━━━━━ Information shown

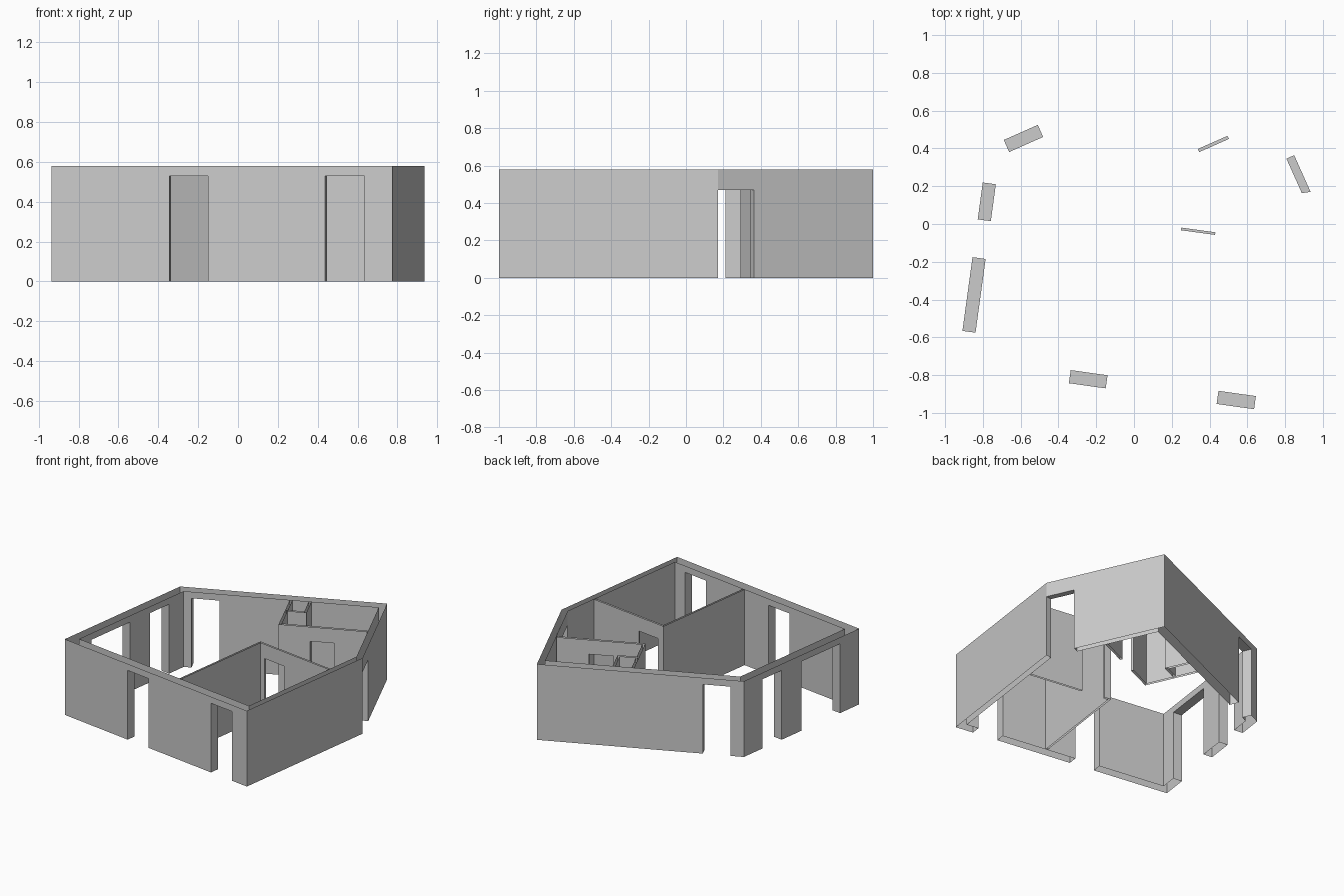
import bpy
import bmesh
from mathutils import Vector
from mathutils.geometry import intersect_line_line

cube = bpy.data.objects.get("Cube")
if cube:
    bpy.data.objects.remove(cube, do_unlink=True)

HEIGHT = 0.58
DOOR = 0.53
LOW_DOOR = 0.47

grey = bpy.data.materials.new("wall grey")
grey.use_nodes = True
grey.diffuse_color = (0.6, 0.6, 0.6, 1)
grey.node_tree.nodes["Principled BSDF"].inputs["Base Color"].default_value = (0.6, 0.6, 0.6, 1)


def normal(a, b):
    """Unit vector to the left of the direction a to b."""
    d = (b - a).normalized()
    return Vector((-d.y, d.x, 0))


def offset_path(path, widths, closed):
    """Start and end of every segment after moving it left by its width, mitred."""
    count = len(path) if closed else len(path) - 1
    lines = []
    for i in range(count):
        a, b = path[i], path[(i + 1) % len(path)]
        shift = normal(a, b) * widths[i]
        lines.append([a + shift, b + shift])
    for i in range(count if closed else count - 1):
        j = (i + 1) % count
        if widths[i] or widths[j]:
            corner = intersect_line_line(*lines[i], *lines[j])[0]
            lines[i][1], lines[j][0] = corner, corner.copy()
    return lines


def quad(bm, a, b, low, high):
    """Upright face between two plan points."""
    if (b - a).length > 1e-4:
        bm.faces.new([bm.verts.new((p.x, p.y, z))
                      for p, z in ((a, low), (b, low), (b, high), (a, high))])


def panel(bm, a, b, gaps):
    """Upright sheet with door gaps, given as plan points and a height."""
    at = a
    for start, end, top in gaps:
        quad(bm, at, start, 0, HEIGHT)
        quad(bm, start, end, top, HEIGHT)
        at = end
    quad(bm, at, b, 0, HEIGHT)


def build_walls(names, path, near, far, doors, closed=False):
    """Hollow walls, open at top and bottom, with lined doorways."""
    path = [Vector((x, y, 0)) for x, y in path]
    sides = [offset_path(path, w, closed) for w in (near, far)]
    for i, name in enumerate(names):
        origin, target = path[i], path[(i + 1) % len(path)]
        along = (target - origin).normalized()
        bm = bmesh.new()
        side_gaps = []
        for lines in sides:
            a, b = lines[i]
            reach = (b - a).length
            base = (a - origin).dot(along)
            gaps = []
            for t0, t1, top in doors.get(name, []):
                s, e = (a + along * min(max(t - base, 0), reach) for t in (t0, t1))
                gaps.append((s, e, top))
            side_gaps.append(gaps)
        panel(bm, *sides[0][i], side_gaps[0])
        panel(bm, *reversed(sides[1][i]),
              [(e, s, top) for s, e, top in reversed(side_gaps[1])])
        # Door jambs and lintel undersides
        for (s, e, top), (s2, e2, _) in zip(*side_gaps):
            quad(bm, s, s2, 0, top)
            quad(bm, e2, e, 0, top)
            bm.faces.new([bm.verts.new((p.x, p.y, top)) for p in (s, s2, e2, e)])
        bmesh.ops.remove_doubles(bm, verts=bm.verts, dist=1e-5)
        mesh = bpy.data.meshes.new(name)
        bm.to_mesh(mesh)
        bm.free()
        mesh.materials.append(grey)
        bpy.context.collection.objects.link(bpy.data.objects.new(name, mesh))


# Outer shell, counter-clockwise from the front right corner
build_walls(
    ["front_wall", "left_wall", "back_left_wall", "back_wall", "right_wall"],
    [(-0.935, -0.76), (0.775, -1.0), (0.935, 0.17), (0.563, 1.0), (-0.775, 0.407)],
    [0] * 5, [0.07, 0.045, 0.045, 0.07, 0.07],
    {"front_wall": [(0.596, 0.793, DOOR), (1.386, 1.586, DOOR)],
     "back_left_wall": [(0, 0.213, LOW_DOOR)],
     "back_wall": [(1.173, 1.37, DOOR)],
     "right_wall": [(0.189, 0.386, DOOR), (0.588, 0.982, DOOR)]},
    closed=True)

# Partitions of the front left room
build_walls(
    ["front_room_side_partition", "front_room_back_partition"],
    [(0.093, -0.834), (0.205, -0.02), (0.848, -0.108)],
    [-0.007] * 2, [0.007] * 2,
    {"front_room_back_partition": [(0.045, 0.227, LOW_DOOR)]})

# Partitions of the back room
build_walls(
    ["back_room_side_partition", "back_room_front_partition"],
    [(-0.016, 0.666), (0.145, 0.302), (0.71, 0.552)],
    [-0.009] * 2, [0.009] * 2,
    {"back_room_front_partition": [(0.215, 0.387, LOW_DOOR)]})

# Small shaft in the corner of the back room
build_walls(
    ["shaft_front_wall", "shaft_side_wall"],
    [(0.054, 0.507), (0.177, 0.562), (0.107, 0.72)],
    [-0.009] * 2, [0.009] * 2, {})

━━━━━━━━━━

- **Task directions**:
Among the lines above, find those with the string "True" and copy them.

- **Written response**:
    bpy.data.objects.remove(cube, do_unlink=True)
grey.use_nodes = True
    closed=True)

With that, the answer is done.